Collected data:
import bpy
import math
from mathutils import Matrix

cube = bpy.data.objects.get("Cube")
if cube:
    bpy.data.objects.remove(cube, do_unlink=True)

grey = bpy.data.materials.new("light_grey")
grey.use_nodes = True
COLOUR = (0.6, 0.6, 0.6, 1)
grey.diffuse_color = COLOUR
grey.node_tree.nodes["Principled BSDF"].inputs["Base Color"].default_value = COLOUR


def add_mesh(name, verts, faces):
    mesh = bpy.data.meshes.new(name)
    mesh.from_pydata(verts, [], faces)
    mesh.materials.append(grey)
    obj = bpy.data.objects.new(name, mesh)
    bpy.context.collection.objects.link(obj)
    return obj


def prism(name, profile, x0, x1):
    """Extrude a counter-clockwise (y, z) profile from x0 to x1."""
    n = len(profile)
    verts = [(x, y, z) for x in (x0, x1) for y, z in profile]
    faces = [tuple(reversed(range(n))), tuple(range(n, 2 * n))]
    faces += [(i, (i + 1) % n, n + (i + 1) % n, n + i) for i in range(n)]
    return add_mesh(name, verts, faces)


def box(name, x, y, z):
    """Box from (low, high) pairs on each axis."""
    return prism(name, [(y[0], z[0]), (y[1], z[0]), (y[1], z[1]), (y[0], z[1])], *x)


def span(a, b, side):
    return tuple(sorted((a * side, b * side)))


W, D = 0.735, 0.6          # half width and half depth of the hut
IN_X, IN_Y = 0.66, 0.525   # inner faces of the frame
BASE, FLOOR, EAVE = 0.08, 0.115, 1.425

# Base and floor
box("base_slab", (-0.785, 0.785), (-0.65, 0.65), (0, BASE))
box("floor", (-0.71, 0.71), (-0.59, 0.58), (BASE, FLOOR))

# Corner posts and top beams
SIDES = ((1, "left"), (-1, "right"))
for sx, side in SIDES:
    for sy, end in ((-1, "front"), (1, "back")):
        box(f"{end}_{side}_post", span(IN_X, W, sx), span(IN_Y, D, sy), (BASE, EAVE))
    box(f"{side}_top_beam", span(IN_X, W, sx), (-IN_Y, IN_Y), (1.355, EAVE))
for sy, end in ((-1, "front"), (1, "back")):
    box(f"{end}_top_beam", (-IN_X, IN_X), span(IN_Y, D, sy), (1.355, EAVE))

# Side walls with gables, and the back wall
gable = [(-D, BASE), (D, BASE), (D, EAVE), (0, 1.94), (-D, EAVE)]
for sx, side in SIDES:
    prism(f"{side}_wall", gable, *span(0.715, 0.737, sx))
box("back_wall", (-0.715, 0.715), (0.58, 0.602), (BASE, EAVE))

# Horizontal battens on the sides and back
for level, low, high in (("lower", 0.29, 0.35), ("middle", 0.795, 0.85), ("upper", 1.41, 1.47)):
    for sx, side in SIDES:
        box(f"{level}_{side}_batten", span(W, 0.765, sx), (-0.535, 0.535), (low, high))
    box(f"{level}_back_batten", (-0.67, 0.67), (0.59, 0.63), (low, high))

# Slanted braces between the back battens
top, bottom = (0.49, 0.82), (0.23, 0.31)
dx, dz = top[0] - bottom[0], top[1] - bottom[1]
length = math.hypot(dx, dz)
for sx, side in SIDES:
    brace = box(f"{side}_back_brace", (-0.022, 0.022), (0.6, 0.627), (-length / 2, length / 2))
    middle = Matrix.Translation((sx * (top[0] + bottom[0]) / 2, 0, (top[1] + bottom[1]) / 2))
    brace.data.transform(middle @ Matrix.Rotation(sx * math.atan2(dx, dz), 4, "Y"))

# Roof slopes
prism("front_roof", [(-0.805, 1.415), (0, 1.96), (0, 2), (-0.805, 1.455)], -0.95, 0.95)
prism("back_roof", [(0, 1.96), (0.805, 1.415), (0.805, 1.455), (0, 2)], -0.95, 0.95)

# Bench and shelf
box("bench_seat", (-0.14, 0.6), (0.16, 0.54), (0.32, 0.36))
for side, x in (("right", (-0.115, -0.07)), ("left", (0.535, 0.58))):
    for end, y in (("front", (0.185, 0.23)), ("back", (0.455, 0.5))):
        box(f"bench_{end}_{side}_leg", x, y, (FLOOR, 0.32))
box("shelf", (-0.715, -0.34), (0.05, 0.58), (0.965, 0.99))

Assignment — Pick out every line above that holds the word "grey" and copy it.

Result —
grey = bpy.data.materials.new("light_grey")
grey.use_nodes = True
grey.diffuse_color = COLOUR
grey.node_tree.nodes["Principled BSDF"].inputs["Base Color"].default_value = COLOUR
    mesh.materials.append(grey)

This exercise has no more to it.